- **MATERIAL FOR THE TASK**
---*---

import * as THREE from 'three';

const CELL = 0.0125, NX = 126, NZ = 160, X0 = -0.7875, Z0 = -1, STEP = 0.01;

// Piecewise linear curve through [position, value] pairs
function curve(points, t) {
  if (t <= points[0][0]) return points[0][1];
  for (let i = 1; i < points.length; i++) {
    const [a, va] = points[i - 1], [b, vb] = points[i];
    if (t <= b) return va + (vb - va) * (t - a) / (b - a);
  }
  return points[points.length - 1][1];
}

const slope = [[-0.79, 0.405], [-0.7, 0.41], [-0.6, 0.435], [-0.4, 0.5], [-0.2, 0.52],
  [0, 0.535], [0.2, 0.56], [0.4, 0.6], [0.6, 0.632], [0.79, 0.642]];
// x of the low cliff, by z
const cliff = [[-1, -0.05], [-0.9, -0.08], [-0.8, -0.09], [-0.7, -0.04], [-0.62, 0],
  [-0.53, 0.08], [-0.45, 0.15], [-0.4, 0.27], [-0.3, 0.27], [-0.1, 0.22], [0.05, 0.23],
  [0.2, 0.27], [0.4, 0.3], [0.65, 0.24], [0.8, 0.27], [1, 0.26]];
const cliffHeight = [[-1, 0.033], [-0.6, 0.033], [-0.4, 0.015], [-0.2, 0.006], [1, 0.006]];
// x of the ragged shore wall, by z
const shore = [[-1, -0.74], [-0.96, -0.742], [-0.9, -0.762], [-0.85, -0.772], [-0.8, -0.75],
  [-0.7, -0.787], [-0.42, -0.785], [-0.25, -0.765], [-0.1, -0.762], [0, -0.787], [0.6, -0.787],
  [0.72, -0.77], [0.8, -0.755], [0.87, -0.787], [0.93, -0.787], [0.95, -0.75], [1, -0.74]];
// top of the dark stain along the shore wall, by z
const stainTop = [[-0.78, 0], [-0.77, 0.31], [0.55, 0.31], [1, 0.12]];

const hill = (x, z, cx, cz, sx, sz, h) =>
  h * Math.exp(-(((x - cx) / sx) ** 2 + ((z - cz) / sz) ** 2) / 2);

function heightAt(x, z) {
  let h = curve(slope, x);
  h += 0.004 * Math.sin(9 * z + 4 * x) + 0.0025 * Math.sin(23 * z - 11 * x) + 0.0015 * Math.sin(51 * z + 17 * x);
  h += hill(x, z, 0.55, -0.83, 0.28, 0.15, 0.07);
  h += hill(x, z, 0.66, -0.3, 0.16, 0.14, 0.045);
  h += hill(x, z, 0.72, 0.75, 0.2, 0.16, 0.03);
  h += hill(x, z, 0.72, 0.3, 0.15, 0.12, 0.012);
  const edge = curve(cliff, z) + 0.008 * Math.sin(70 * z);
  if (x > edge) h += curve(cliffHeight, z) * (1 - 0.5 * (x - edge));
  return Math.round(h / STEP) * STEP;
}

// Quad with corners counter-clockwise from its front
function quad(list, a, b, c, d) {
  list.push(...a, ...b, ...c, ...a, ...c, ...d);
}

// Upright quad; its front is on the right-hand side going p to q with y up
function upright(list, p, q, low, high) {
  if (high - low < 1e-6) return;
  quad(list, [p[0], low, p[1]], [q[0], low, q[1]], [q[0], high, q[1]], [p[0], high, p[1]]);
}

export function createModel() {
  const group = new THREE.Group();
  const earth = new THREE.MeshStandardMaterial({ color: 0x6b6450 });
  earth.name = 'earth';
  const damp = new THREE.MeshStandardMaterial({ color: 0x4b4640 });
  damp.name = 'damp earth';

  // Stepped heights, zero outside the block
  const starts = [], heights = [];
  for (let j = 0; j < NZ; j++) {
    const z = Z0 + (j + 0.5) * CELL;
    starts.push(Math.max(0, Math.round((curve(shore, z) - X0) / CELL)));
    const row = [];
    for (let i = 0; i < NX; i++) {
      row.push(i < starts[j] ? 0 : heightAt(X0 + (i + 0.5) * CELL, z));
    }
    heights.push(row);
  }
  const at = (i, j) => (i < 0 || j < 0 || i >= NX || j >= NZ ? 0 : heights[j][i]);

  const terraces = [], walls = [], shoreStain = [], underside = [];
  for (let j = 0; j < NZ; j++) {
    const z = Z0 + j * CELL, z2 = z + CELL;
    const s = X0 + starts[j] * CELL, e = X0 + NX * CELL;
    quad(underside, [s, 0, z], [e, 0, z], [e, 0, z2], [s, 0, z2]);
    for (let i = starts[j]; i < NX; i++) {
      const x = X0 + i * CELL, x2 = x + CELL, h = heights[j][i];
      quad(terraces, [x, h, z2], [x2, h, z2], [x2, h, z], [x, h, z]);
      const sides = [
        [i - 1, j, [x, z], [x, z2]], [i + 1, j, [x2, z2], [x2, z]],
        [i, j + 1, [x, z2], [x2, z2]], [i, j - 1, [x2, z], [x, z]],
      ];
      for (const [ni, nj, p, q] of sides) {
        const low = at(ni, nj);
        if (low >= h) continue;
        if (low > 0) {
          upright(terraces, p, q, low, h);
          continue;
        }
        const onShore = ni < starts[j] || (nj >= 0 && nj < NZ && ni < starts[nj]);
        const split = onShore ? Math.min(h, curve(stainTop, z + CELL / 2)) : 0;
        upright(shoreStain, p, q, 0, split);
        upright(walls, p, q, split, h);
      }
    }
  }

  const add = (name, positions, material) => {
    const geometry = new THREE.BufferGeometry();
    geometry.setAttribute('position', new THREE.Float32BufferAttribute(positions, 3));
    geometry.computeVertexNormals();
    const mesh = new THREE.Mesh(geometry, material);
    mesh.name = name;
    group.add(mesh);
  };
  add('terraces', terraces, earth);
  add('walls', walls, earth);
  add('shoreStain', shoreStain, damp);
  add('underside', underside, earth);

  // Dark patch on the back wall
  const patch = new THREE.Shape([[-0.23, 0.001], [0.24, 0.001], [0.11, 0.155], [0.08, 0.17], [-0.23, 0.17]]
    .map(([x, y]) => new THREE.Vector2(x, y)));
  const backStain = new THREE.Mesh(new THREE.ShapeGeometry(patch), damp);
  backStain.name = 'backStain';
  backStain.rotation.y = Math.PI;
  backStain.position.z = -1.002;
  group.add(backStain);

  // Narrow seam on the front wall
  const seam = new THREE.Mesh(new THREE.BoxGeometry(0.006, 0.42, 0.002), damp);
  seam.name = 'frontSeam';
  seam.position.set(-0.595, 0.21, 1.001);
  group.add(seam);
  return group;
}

---*---

Could you retype every record above exactly as written?

import * as THREE from 'three';

const CELL = 0.0125, NX = 126, NZ = 160, X0 = -0.7875, Z0 = -1, STEP = 0.01;

// Piecewise linear curve through [position, value] pairs
function curve(points, t) {
  if (t <= points[0][0]) return points[0][1];
  for (let i = 1; i < points.length; i++) {
    const [a, va] = points[i - 1], [b, vb] = points[i];
    if (t <= b) return va + (vb - va) * (t - a) / (b - a);
  }
  return points[points.length - 1][1];
}

const slope = [[-0.79, 0.405], [-0.7, 0.41], [-0.6, 0.435], [-0.4, 0.5], [-0.2, 0.52],
  [0, 0.535], [0.2, 0.56], [0.4, 0.6], [0.6, 0.632], [0.79, 0.642]];
// x of the low cliff, by z
const cliff = [[-1, -0.05], [-0.9, -0.08], [-0.8, -0.09], [-0.7, -0.04], [-0.62, 0],
  [-0.53, 0.08], [-0.45, 0.15], [-0.4, 0.27], [-0.3, 0.27], [-0.1, 0.22], [0.05, 0.23],
  [0.2, 0.27], [0.4, 0.3], [0.65, 0.24], [0.8, 0.27], [1, 0.26]];
const cliffHeight = [[-1, 0.033], [-0.6, 0.033], [-0.4, 0.015], [-0.2, 0.006], [1, 0.006]];
// x of the ragged shore wall, by z
const shore = [[-1, -0.74], [-0.96, -0.742], [-0.9, -0.762], [-0.85, -0.772], [-0.8, -0.75],
  [-0.7, -0.787], [-0.42, -0.785], [-0.25, -0.765], [-0.1, -0.762], [0, -0.787], [0.6, -0.787],
  [0.72, -0.77], [0.8, -0.755], [0.87, -0.787], [0.93, -0.787], [0.95, -0.75], [1, -0.74]];
// top of the dark stain along the shore wall, by z
const stainTop = [[-0.78, 0], [-0.77, 0.31], [0.55, 0.31], [1, 0.12]];

const hill = (x, z, cx, cz, sx, sz, h) =>
  h * Math.exp(-(((x - cx) / sx) ** 2 + ((z - cz) / sz) ** 2) / 2);

function heightAt(x, z) {
  let h = curve(slope, x);
  h += 0.004 * Math.sin(9 * z + 4 * x) + 0.0025 * Math.sin(23 * z - 11 * x) + 0.0015 * Math.sin(51 * z + 17 * x);
  h += hill(x, z, 0.55, -0.83, 0.28, 0.15, 0.07);
  h += hill(x, z, 0.66, -0.3, 0.16, 0.14, 0.045);
  h += hill(x, z, 0.72, 0.75, 0.2, 0.16, 0.03);
  h += hill(x, z, 0.72, 0.3, 0.15, 0.12, 0.012);
  const edge = curve(cliff, z) + 0.008 * Math.sin(70 * z);
  if (x > edge) h += curve(cliffHeight, z) * (1 - 0.5 * (x - edge));
  return Math.round(h / STEP) * STEP;
}

// Quad with corners counter-clockwise from its front
function quad(list, a, b, c, d) {
  list.push(...a, ...b, ...c, ...a, ...c, ...d);
}

// Upright quad; its front is on the right-hand side going p to q with y up
function upright(list, p, q, low, high) {
  if (high - low < 1e-6) return;
  quad(list, [p[0], low, p[1]], [q[0], low, q[1]], [q[0], high, q[1]], [p[0], high, p[1]]);
}

export function createModel() {
  const group = new THREE.Group();
  const earth = new THREE.MeshStandardMaterial({ color: 0x6b6450 });
  earth.name = 'earth';
  const damp = new THREE.MeshStandardMaterial({ color: 0x4b4640 });
  damp.name = 'damp earth';

  // Stepped heights, zero outside the block
  const starts = [], heights = [];
  for (let j = 0; j < NZ; j++) {
    const z = Z0 + (j + 0.5) * CELL;
    starts.push(Math.max(0, Math.round((curve(shore, z) - X0) / CELL)));
    const row = [];
    for (let i = 0; i < NX; i++) {
      row.push(i < starts[j] ? 0 : heightAt(X0 + (i + 0.5) * CELL, z));
    }
    heights.push(row);
  }
  const at = (i, j) => (i < 0 || j < 0 || i >= NX || j >= NZ ? 0 : heights[j][i]);

  const terraces = [], walls = [], shoreStain = [], underside = [];
  for (let j = 0; j < NZ; j++) {
    const z = Z0 + j * CELL, z2 = z + CELL;
    const s = X0 + starts[j] * CELL, e = X0 + NX * CELL;
    quad(underside, [s, 0, z], [e, 0, z], [e, 0, z2], [s, 0, z2]);
    for (let i = starts[j]; i < NX; i++) {
      const x = X0 + i * CELL, x2 = x + CELL, h = heights[j][i];
      quad(terraces, [x, h, z2], [x2, h, z2], [x2, h, z], [x, h, z]);
      const sides = [
        [i - 1, j, [x, z], [x, z2]], [i + 1, j, [x2, z2], [x2, z]],
        [i, j + 1, [x, z2], [x2, z2]], [i, j - 1, [x2, z], [x, z]],
      ];
      for (const [ni, nj, p, q] of sides) {
        const low = at(ni, nj);
        if (low >= h) continue;
        if (low > 0) {
          upright(terraces, p, q, low, h);
          continue;
        }
        const onShore = ni < starts[j] || (nj >= 0 && nj < NZ && ni < starts[nj]);
        const split = onShore ? Math.min(h, curve(stainTop, z + CELL / 2)) : 0;
        upright(shoreStain, p, q, 0, split);
        upright(walls, p, q, split, h);
      }
    }
  }

  const add = (name, positions, material) => {
    const geometry = new THREE.BufferGeometry();
    geometry.setAttribute('position', new THREE.Float32BufferAttribute(positions, 3));
    geometry.computeVertexNormals();
    const mesh = new THREE.Mesh(geometry, material);
    mesh.name = name;
    group.add(mesh);
  };
  add('terraces', terraces, earth);
  add('walls', walls, earth);
  add('shoreStain', shoreStain, damp);
  add('underside', underside, earth);

  // Dark patch on the back wall
  const patch = new THREE.Shape([[-0.23, 0.001], [0.24, 0.001], [0.11, 0.155], [0.08, 0.17], [-0.23, 0.17]]
    .map(([x, y]) => new THREE.Vector2(x, y)));
  const backStain = new THREE.Mesh(new THREE.ShapeGeometry(patch), damp);
  backStain.name = 'backStain';
  backStain.rotation.y = Math.PI;
  backStain.position.z = -1.002;
  group.add(backStain);

  // Narrow seam on the front wall
  const seam = new THREE.Mesh(new THREE.BoxGeometry(0.006, 0.42, 0.002), damp);
  seam.name = 'frontSeam';
  seam.position.set(-0.595, 0.21, 1.001);
  group.add(seam);
  return group;
}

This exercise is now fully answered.